(Items listed in a dataset)
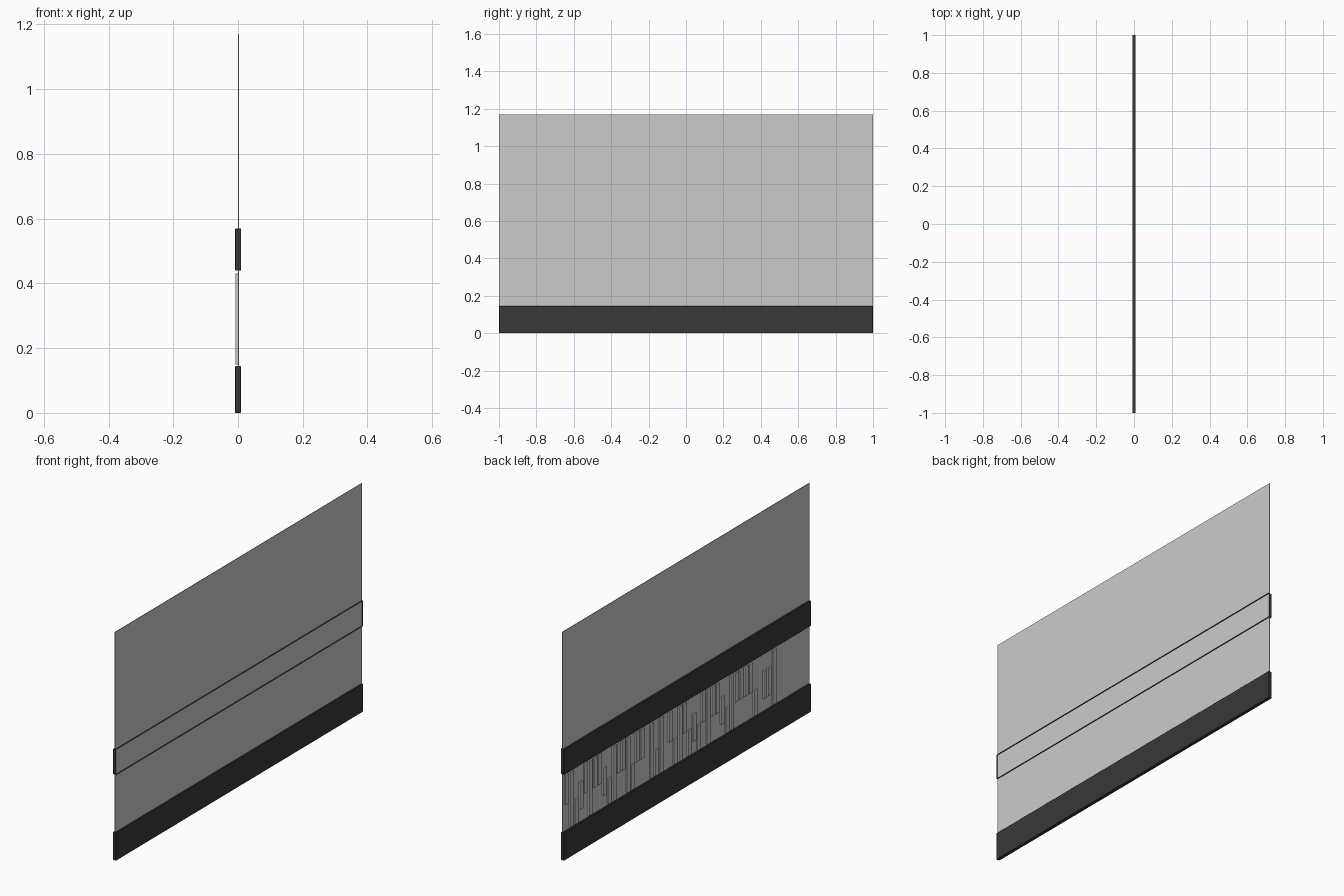
import bpy, bmesh

if "Cube" in bpy.data.objects:
    bpy.data.objects.remove(bpy.data.objects["Cube"])

dark = bpy.data.materials.new("dark_trim")
dark.diffuse_color = (0.04, 0.04, 0.04, 1)
dark.use_nodes = True
dark.node_tree.nodes["Principled BSDF"].inputs["Base Color"].default_value = dark.diffuse_color


def add_box(bm, x0, x1, y0, y1, z0, z1):
    verts = bmesh.ops.create_cube(bm, size=1)["verts"]
    for v in verts:
        v.co.x = x1 if v.co.x > 0 else x0
        v.co.y = y1 if v.co.y > 0 else y0
        v.co.z = z1 if v.co.z > 0 else z0


def make_object(name, bm, material=None, bevel=0):
    mesh = bpy.data.meshes.new(name)
    bm.to_mesh(mesh)
    bm.free()
    ob = bpy.data.objects.new(name, mesh)
    bpy.context.collection.objects.link(ob)
    if material:
        mesh.materials.append(material)
    if bevel:
        mod = ob.modifiers.new("soft_edges", "BEVEL")
        mod.width = bevel
        mod.segments = 1
    return ob


# Tall thin sheet
bm = bmesh.new()
add_box(bm, 0.0, 0.003, -0.999, 0.999, 0.005, 1.17)
make_object("panel_sheet", bm)

# Solid dark base board, visible on both sides
bm = bmesh.new()
add_box(bm, -0.009, 0.009, -1, 1, 0, 0.145)
make_object("base_board", bm, dark, 0.002)

# Middle rail: a shallow frame whose right side is open to the sheet
bm = bmesh.new()
add_box(bm, -0.009, 0.009, -1, 1, 0.44, 0.57)
bm.normal_update()
bmesh.ops.delete(bm, geom=[f for f in bm.faces if f.normal.x > 0.5],
                 context="FACES_ONLY")
make_object("middle_rail", bm, dark, 0.002)

# Vertical strips on the left side: Upper, Lower, Middle, Full height
spans = {"U": (0.28, 0.43), "L": (0.15, 0.28), "M": (0.21, 0.35), "F": (0.15, 0.43)}
pattern = "UFLMUFUUMLFUUFLUU FLF ULFULMLUFUUMLFUUUUL MMF"
step = 1.68 / (len(pattern) - 1)
bm = bmesh.new()
for i, kind in enumerate(pattern):
    if kind in spans:
        y = 0.97 - i * step
        z0, z1 = spans[kind]
        add_box(bm, -0.007, 0.0, y - 0.014, y + 0.014, z0, z1)
make_object("vertical_strips", bm)
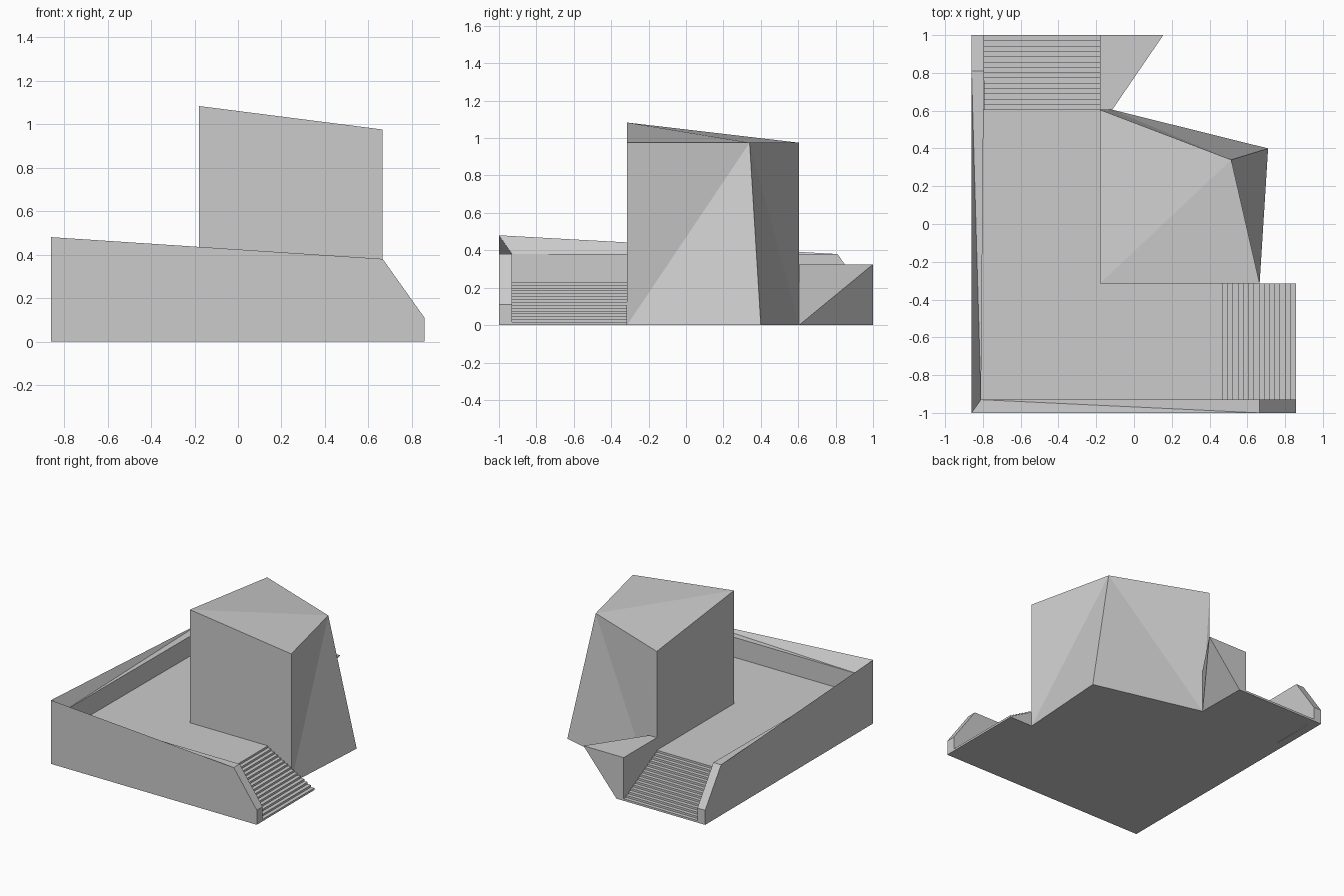
import bpy, bmesh

if "Cube" in bpy.data.objects:
    bpy.data.objects.remove(bpy.data.objects["Cube"])

FLOOR = 0.23
STEPS = 14


def solid(name, verts, faces):
    """Closed flat-faced mesh with outward normals."""
    bm = bmesh.new()
    vs = [bm.verts.new(v) for v in verts]
    for f in faces:
        bm.faces.new([vs[i] for i in f])
    bmesh.ops.recalc_face_normals(bm, faces=bm.faces)
    me = bpy.data.meshes.new(name)
    bm.to_mesh(me)
    bm.free()
    ob = bpy.data.objects.new(name, me)
    bpy.context.collection.objects.link(ob)
    return ob


def prism(name, lower, upper):
    """Join two matching outlines into a closed solid."""
    n = len(lower)
    sides = [(i, (i + 1) % n, n + (i + 1) % n, n + i) for i in range(n)]
    return solid(name, lower + upper,
                 [tuple(range(n)), tuple(range(n, 2 * n))] + sides)


def place(u, v, z, swap):
    """u runs along the part, v across it; swap turns it onto the y axis."""
    return (v, u, z) if swap else (u, v, z)


def parapet(name, start, start_in, knee, end, out, inn, inn_end, swap):
    """Wall with a twisted sloping top and a ramped end beside the stairs."""
    outer = [(start, 0), (end, 0), (end, .11), (knee, .38), (start, .48)]
    inner = [(start_in, inn, 0), (end, inn_end, 0), (end, inn_end, .11),
             (knee, inn_end, .38), (start_in, inn, .38)]
    verts = [place(u, out, z, swap) for u, z in outer]
    verts += [place(u, v, z, swap) for u, v, z in inner]
    solid(name, verts, [
        (0, 1, 2, 3, 4), (5, 6, 7, 8, 9), (0, 1, 6, 5), (1, 2, 7, 6),
        (2, 3, 8, 7), (3, 4, 9), (3, 9, 8), (4, 0, 5, 9)])


def stairs(name, start, end, v0, v1, swap):
    """Solid flight stepping down from the terrace floor to the ground."""
    run, rise = (end - start) / STEPS, FLOOR / (STEPS + 1)
    profile = [(start, 0)]
    for i in range(STEPS):
        z = FLOOR - rise * (i + 1)
        profile += [(start + run * i, z), (start + run * (i + 1), z)]
    profile.append((end, 0))
    prism(name, [place(u, v0, z, swap) for u, z in profile],
          [place(u, v1, z, swap) for u, z in profile])


# Terrace floor wrapping around the tower
outline = [(-.81, -.93), (.47, -.93), (.47, -.315),
           (-.18, -.315), (-.18, .605), (-.81, .605)]
prism("terrace", [(x, y, 0) for x, y in outline],
      [(x, y, FLOOR) for x, y in outline])

# Parapets along the front and left edges
parapet("front_parapet", -.86, -.81, .665, .857, -1, -.93, -.93, False)
parapet("left_parapet", -1, -.93, .81, 1, -.86, -.81, -.795, True)

# Two flights of stairs
stairs("front_stairs", .47, .857, -.93, -.315, False)
stairs("back_stairs", .605, 1, -.795, -.18, True)

# Leaning tower with a creased roof
solid("tower", [
    (-.18, -.315, 0), (.665, -.315, 0), (.71, .40, 0),
    (-.115, .605, 0), (-.18, .605, 0),
    (-.18, -.315, 1.083), (.665, -.315, .975),
    (.515, .34, .975), (-.18, .605, .975)],
    [(0, 1, 2, 3, 4), (0, 1, 6, 5), (1, 6, 7), (1, 7, 2), (2, 7, 3),
     (3, 7, 8), (3, 8, 4), (4, 8, 5, 0), (5, 6, 7), (5, 7, 8)])

# Overhanging wedge beside the back stairs
solid("back_wedge", [
    (-.18, .605, 0), (-.115, .605, 0), (-.12, 1, 0), (-.18, 1, 0),
    (-.18, .605, .325), (-.115, .605, .325), (.155, 1, .325), (-.18, 1, .325)],
    [(0, 1, 2, 3), (4, 5, 6, 7), (0, 1, 5, 4), (1, 5, 6), (1, 6, 2),
     (2, 6, 7, 3), (3, 7, 4, 0)])
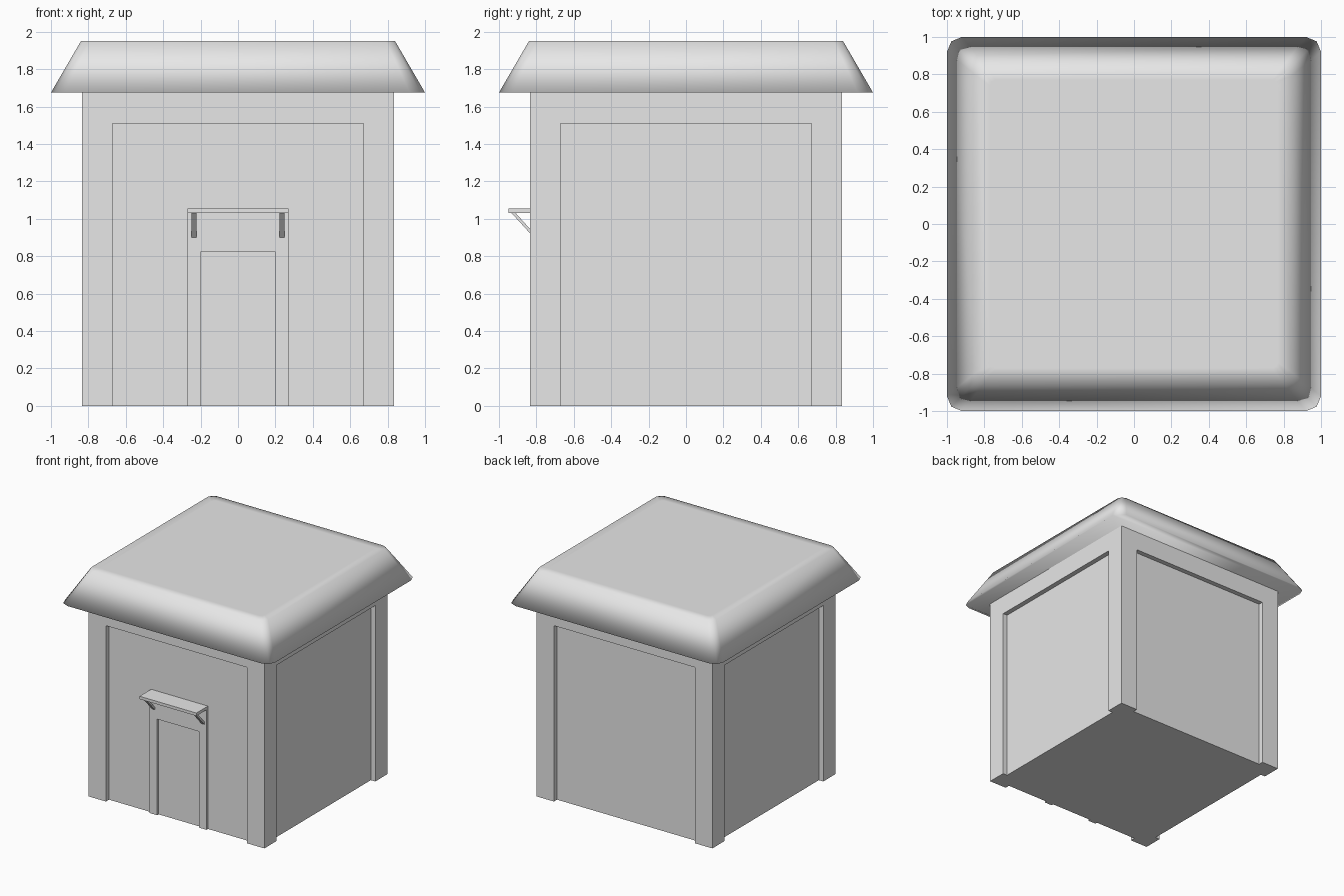
import bpy, bmesh, math
from mathutils import Vector

cube = bpy.data.objects.get("Cube")
if cube:
    bpy.data.objects.remove(cube, do_unlink=True)

grey = bpy.data.materials.new("plain_grey")
grey.use_nodes = True
colour = (0.8, 0.8, 0.8, 1)
grey.diffuse_color = colour
grey.node_tree.nodes["Principled BSDF"].inputs["Base Color"].default_value = colour


def finish(name, bm):
    """Turn a bmesh into a named grey object."""
    bmesh.ops.recalc_face_normals(bm, faces=bm.faces)
    mesh = bpy.data.meshes.new(name)
    bm.to_mesh(mesh)
    bm.free()
    mesh.materials.append(grey)
    obj = bpy.data.objects.new(name, mesh)
    bpy.context.collection.objects.link(obj)
    return obj


def add_box(bm, x0, x1, y0, y1, z0, z1):
    verts = bmesh.ops.create_cube(bm, size=1)["verts"]
    low, high = Vector((x0, y0, z0)), Vector((x1, y1, z1))
    for v in verts:
        v.co = (low + high) / 2 + v.co * (high - low)


WALL, INNER, PANEL = 0.835, 0.793, 0.67   # outer face, recessed face, panel half width
PANEL_TOP, EAVES, ROOF_TOP = 1.51, 1.675, 1.95
HIDDEN_TOP = EAVES + 0.1

# Recessed wall panels
bm = bmesh.new()
add_box(bm, -INNER, INNER, -INNER, INNER, 0, HIDDEN_TOP - 0.02)
finish("wall_panels", bm)

# Corner posts and the beams between them
bm = bmesh.new()
for sx in (-1, 1):
    xs = sorted((sx * PANEL, sx * WALL))
    for sy in (-1, 1):
        add_box(bm, *xs, *sorted((sy * PANEL, sy * WALL)), 0, HIDDEN_TOP)
    add_box(bm, *xs, -PANEL, PANEL, PANEL_TOP, HIDDEN_TOP)
    add_box(bm, -PANEL, PANEL, *xs, PANEL_TOP, HIDDEN_TOP)
finish("wall_frame", bm)

# Roof: rounded square rings, sloping out to the eaves
bm = bmesh.new()


def ring(half, radius, z):
    verts = []
    for corner in range(4):
        mid = math.pi / 4 + corner * math.pi / 2
        cx = math.copysign(half - radius, math.cos(mid))
        cy = math.copysign(half - radius, math.sin(mid))
        for step in (-1, 0, 1):
            a = mid + step * math.pi / 4
            verts.append(bm.verts.new((cx + radius * math.cos(a), cy + radius * math.sin(a), z)))
    return verts


rings = [ring(1.0, 0.08, EAVES), ring(0.84, 0.05, ROOF_TOP), ring(0.77, 0.03, ROOF_TOP)]
for low, high in zip(rings, rings[1:]):
    for i in range(len(low)):
        j = (i + 1) % len(low)
        bm.faces.new((low[i], low[j], high[j], high[i]))
bm.faces.new(rings[0][::-1])
bm.faces.new(rings[-1])
roof = finish("roof", bm)
for p in roof.data.polygons:
    p.use_smooth = True

# Door surround
FRAME_FRONT, FRAME_HALF, DOOR_HALF = -0.813, 0.27, 0.198
DOOR_TOP, SHELF_Z = 0.825, 1.03
bm = bmesh.new()
for s in (-1, 1):
    add_box(bm, *sorted((s * DOOR_HALF, s * FRAME_HALF)), FRAME_FRONT, -INNER, 0, SHELF_Z)
add_box(bm, -DOOR_HALF, DOOR_HALF, FRAME_FRONT, -INNER, DOOR_TOP, SHELF_Z)
finish("door_frame", bm)

# Flat canopy over the door
bm = bmesh.new()
add_box(bm, -FRAME_HALF, FRAME_HALF, -0.95, -INNER, SHELF_Z, SHELF_Z + 0.025)
finish("door_canopy", bm)

# Slanted canopy brackets
for side, s in (("right", -1), ("left", 1)):
    bm = bmesh.new()
    profile = [(-0.932, SHELF_Z), (-0.91, SHELF_Z), (FRAME_FRONT, 0.923), (FRAME_FRONT, 0.9)]
    face = bm.faces.new([bm.verts.new((s * 0.235 - 0.014, y, z)) for y, z in profile])
    side_face = bmesh.ops.extrude_face_region(bm, geom=[face])["geom"]
    moved = [v for v in side_face if isinstance(v, bmesh.types.BMVert)]
    bmesh.ops.translate(bm, verts=moved, vec=(0.028, 0, 0))
    finish("canopy_bracket_" + side, bm)
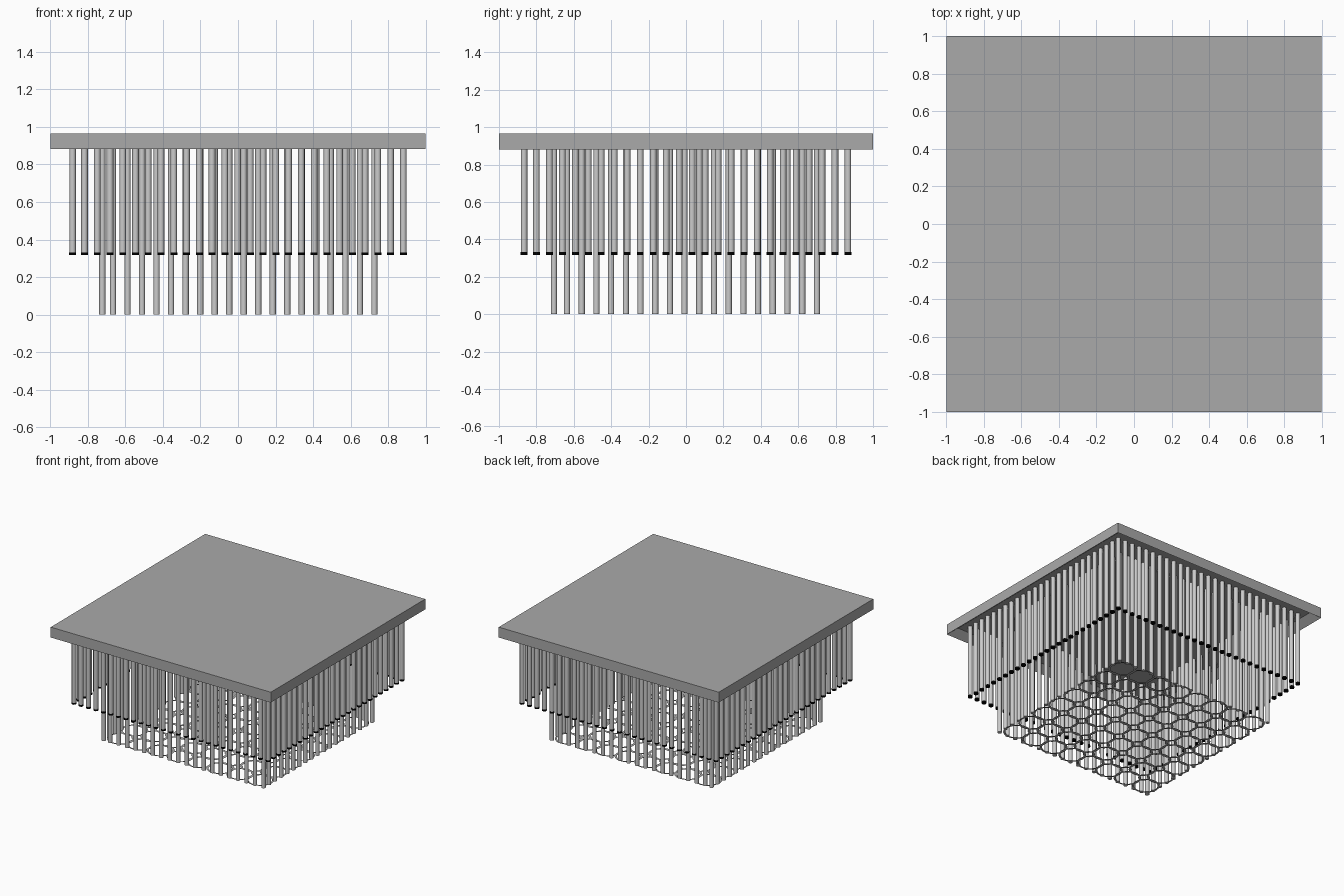
import bpy, bmesh, math
from mathutils import Matrix

if "Cube" in bpy.data.objects:
    bpy.data.objects.remove(bpy.data.objects["Cube"])

GREY = (0.4, 0.4, 0.4, 1)
BLACK = (0.0, 0.0, 0.0, 1)


def finish(bm, name, color=None, smooth=False):
    bmesh.ops.recalc_face_normals(bm, faces=bm.faces)
    me = bpy.data.meshes.new(name)
    bm.to_mesh(me)
    bm.free()
    ob = bpy.data.objects.new(name, me)
    bpy.context.collection.objects.link(ob)
    if color:
        mat = bpy.data.materials.new(name + "_material")
        mat.diffuse_color = color
        mat.use_nodes = True
        mat.node_tree.nodes["Principled BSDF"].inputs["Base Color"].default_value = mat.diffuse_color
        me.materials.append(mat)
    if smooth:
        bpy.ops.object.select_all(action='DESELECT')
        ob.select_set(True)
        bpy.context.view_layer.objects.active = ob
        bpy.ops.object.shade_smooth_by_angle(angle=math.radians(40))
    return ob


def rods(name, points, r, z0, z1, color=None):
    bm = bmesh.new()
    for x, y in points:
        bmesh.ops.create_cone(bm, cap_ends=True, segments=12, radius1=r, radius2=r,
                              depth=z1 - z0,
                              matrix=Matrix.Translation((x, y, (z0 + z1) / 2)))
    return finish(bm, name, color, True)


def loop_points(xs, ys):
    # positions around a rectangle, corners included once
    pts = [(x, y) for x in xs for y in (ys[0], ys[-1])]
    return pts + [(x, y) for y in ys[1:-1] for x in (xs[0], xs[-1])]


def spaced(first, start, end, n):
    return [first] + [start + (end - start) * i / (n - 1) for i in range(n)]


# ceiling plate with a recessed underside
bm = bmesh.new()
bmesh.ops.create_cube(bm, size=1, matrix=Matrix.Translation((0, 0, 0.923))
                      @ Matrix.Diagonal((1.995, 2, 0.085, 1)))
bm.faces.ensure_lookup_table()
under = min(bm.faces, key=lambda f: f.calc_center_median().z)
bmesh.ops.inset_region(bm, faces=[under], thickness=0.085)
bmesh.ops.translate(bm, verts=under.verts[:], vec=(0, 0, 0.05))
finish(bm, "ceiling_plate", GREY)

# outer curtain of short tubes with black tips
outer = loop_points(spaced(-0.88, -0.817, 0.88, 26), spaced(-0.866, -0.80, 0.866, 25))
rods("outer_tubes", outer, 0.0175, 0.332, 0.93)
rods("outer_tips", outer, 0.0185, 0.318, 0.332, BLACK)

# inner curtain of long tubes
inner = loop_points(spaced(-0.722, -0.665, 0.726, 19), spaced(-0.706, -0.636, 0.70, 18))
rods("inner_tubes", inner, 0.0165, 0.0, 0.93)


# flat lattice of large and small rings closing the bottom
def ring(bm, cx, cy, r, w, n=24):
    loops = []
    for rad in (r - w, r):
        loops.append([bm.verts.new((cx + rad * math.cos(2 * math.pi * i / n),
                                    cy + rad * math.sin(2 * math.pi * i / n), 0.002))
                      for i in range(n)])
    a, b = loops
    for i in range(n):
        j = (i + 1) % n
        bm.faces.new((a[i], a[j], b[j], b[i]))


N = 8
sx, sy = 1.445 / N, 1.405 / N
bm = bmesh.new()
for i in range(N):
    for j in range(N):
        ring(bm, (i - (N - 1) / 2) * sx, (j - (N - 1) / 2) * sy, 0.104, 0.016)
for i in range(N - 1):
    for j in range(N - 1):
        ring(bm, (i - (N - 2) / 2) * sx, (j - (N - 2) / 2) * sy, 0.046, 0.014, 16)
finish(bm, "ring_lattice", GREY)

## To do
Copy out exactly the lines from the one containing "bm.faces.new((a[i], a[j], b[j], b[i]))" through the last line above, keeping both end lines.

## Response to this task
        bm.faces.new((a[i], a[j], b[j], b[i]))


N = 8
sx, sy = 1.445 / N, 1.405 / N
bm = bmesh.new()
for i in range(N):
    for j in range(N):
        ring(bm, (i - (N - 1) / 2) * sx, (j - (N - 1) / 2) * sy, 0.104, 0.016)
for i in range(N - 1):
    for j in range(N - 1):
        ring(bm, (i - (N - 2) / 2) * sx, (j - (N - 2) / 2) * sy, 0.046, 0.014, 16)
finish(bm, "ring_lattice", GREY)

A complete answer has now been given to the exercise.